While reality was perplexing and frustrating, I did not get that many options to get lost in a good film in the movie theatre this year. I just wasn’t thrilled by what we were offered. Many films seemed like they could possibly be good. Then they sadly fizzled. Ho hum. Although, I am eagerly anticipating May 21, 2021. Look it up. But, that is a long way out.
Despite the movie theatre experience being lackluster this year, I remain firmly committed to pop culture. I just met and started working with a new group of individuals. I advised them that if they want to manage up (manage their boss), they need to get into pop culture as I make a lot of references to shows and movies from the here and now, to those from the past. I live pop culture. Which is why I am so disappointed by its current state of being.
What did fascinate me about pop culture this year, were the characters we lost. The ones who died. The ones that got people talking.
Spoiler alerts galore. Ironman died. And, that seemed to hit moviegoers. Although, many of us knew some of the Avengers would be killed off and many of us figured out it had to be Ironman. He had just gotten to his happy place. Thus, he had to be sacrificied. The same with Green Arrow. Actually, I am not too sure he really ever reached that happy place. And, he can still be resurrected. But both died sacrificing themselves for the good of millions. We want heroes. And, we want real heroes that sacrifice it all and benefit many. Our heroes in the mythical world of pop culture need to die. That is our time. We want “real” consequences. Yet, we are disappointed when our favorite characters are killed out. For example, there was widespread outrage when Logan Echolls, in Veronica Mars, was killed off. Maybe because he was killed minutes after finally reaching his happy place. He didn’t get a chance to appreciate it. Admittedly, I was one of those who did not appreciate that turn of events in what had been one of my favorite shows.

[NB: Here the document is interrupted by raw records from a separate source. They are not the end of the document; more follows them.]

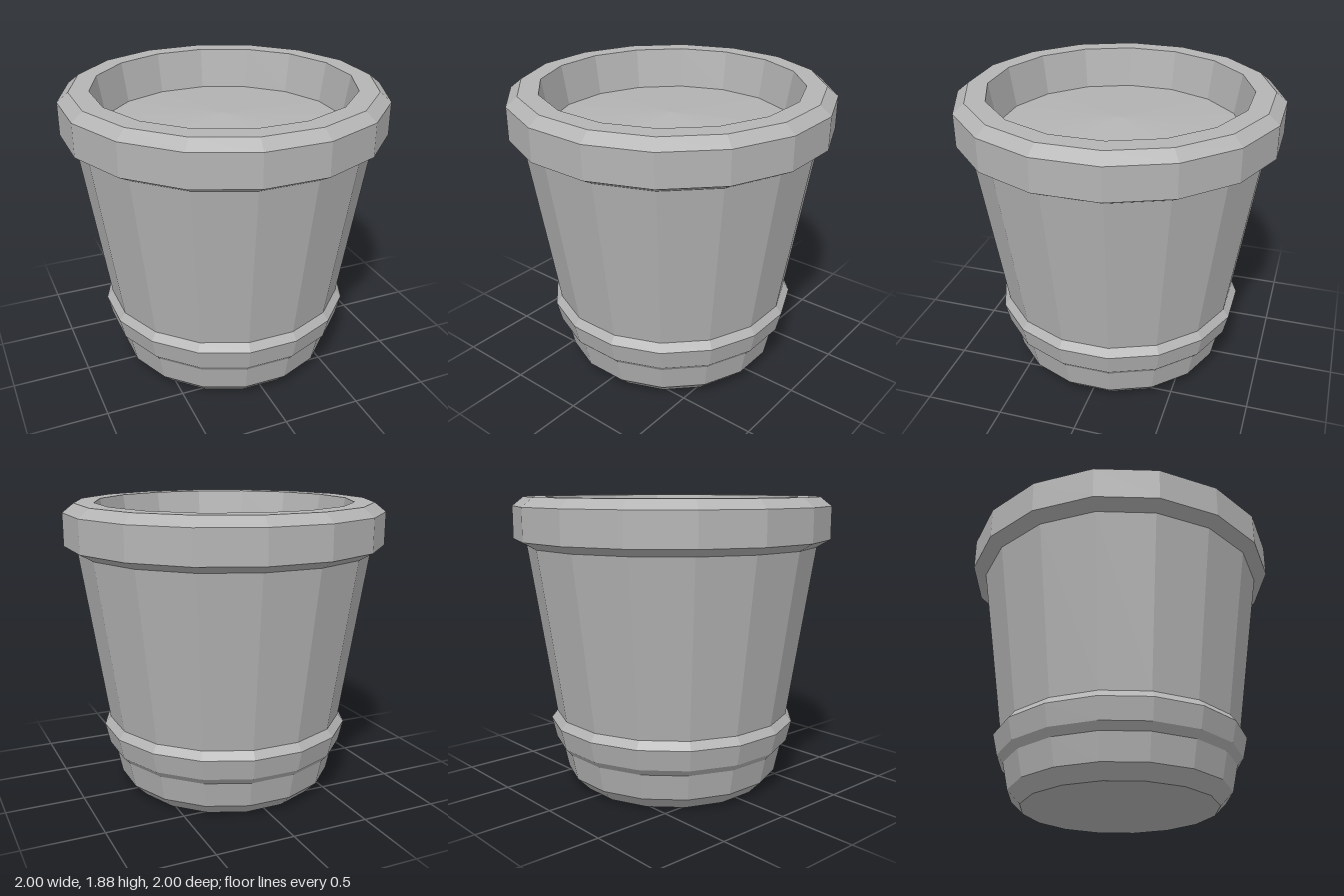
import * as THREE from 'three';

const SIDES = 16;
// Profile radii are measured to the middle of each flat side
const TO_CORNER = 1 / Math.cos(Math.PI / SIDES);

export function createModel() {
  const group = new THREE.Group();
  const clay = new THREE.MeshStandardMaterial({ color: 0xb4b4b4, flatShading: true });
  clay.name = 'grey clay';

  // Sixteen-sided ring or disc turned from a list of [radius, height]
  function turned(name, profile) {
    const points = profile.map(([r, y]) => new THREE.Vector2(r * TO_CORNER, y));
    const geometry = new THREE.LatheGeometry(points, SIDES, Math.PI / SIDES);
    const mesh = new THREE.Mesh(geometry, clay);
    mesh.name = name;
    group.add(mesh);
  }

  // Closed foot with a chamfered lower edge
  turned('foot', [[0, 0], [0.61, 0], [0.69, 0.083], [0.725, 0.25]]);
  // Raised band above the foot
  turned('band', [[0.725, 0.25], [0.765, 0.295], [0.795, 0.428], [0.757, 0.477]]);
  // Tapered wall
  turned('wall', [[0.757, 0.477], [0.918, 1.57]]);
  // Thick rim, over the top and down the inside
  turned('rim', [[0.918, 1.57], [1, 1.617], [1, 1.823], [0.93, 1.88], [0.808, 1.88], [0.765, 1.62]]);
  // Slightly mounded soil
  turned('soil', [[0.765, 1.62], [0, 1.69]]);

  return group;
}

Categories: current events, Pop Culture, Psychology
I don’t want realistic from this genre – I want aspirational. Humans with superpowers aren’t “realistic.” I want the fictional hero to reap the rewards of heroism; I want villains to die just as their “happy place” is almost within their grasp.
To turn that on its head sends a couple of bad messages (maybe good messages, if you’re a mother and would prefer your child not go out trying to emulate superheroes, but rather remain safe and be a different sort of superhero, like maybe a doctor): 1) Sacrifice yourself for others’ happiness; and 2) Just when you have some hope of being happy, and enjoying the rewards of your sacrifices, you’ll die.
That’s not how this should go. It’s tragic and maybe all TOO real, sometimes. There’s a reason fantasy tales have “…and they lived happily ever after” at the end. It’s aspirational. That’s the goal – not death and tragedy and the suffering of loved ones left behind.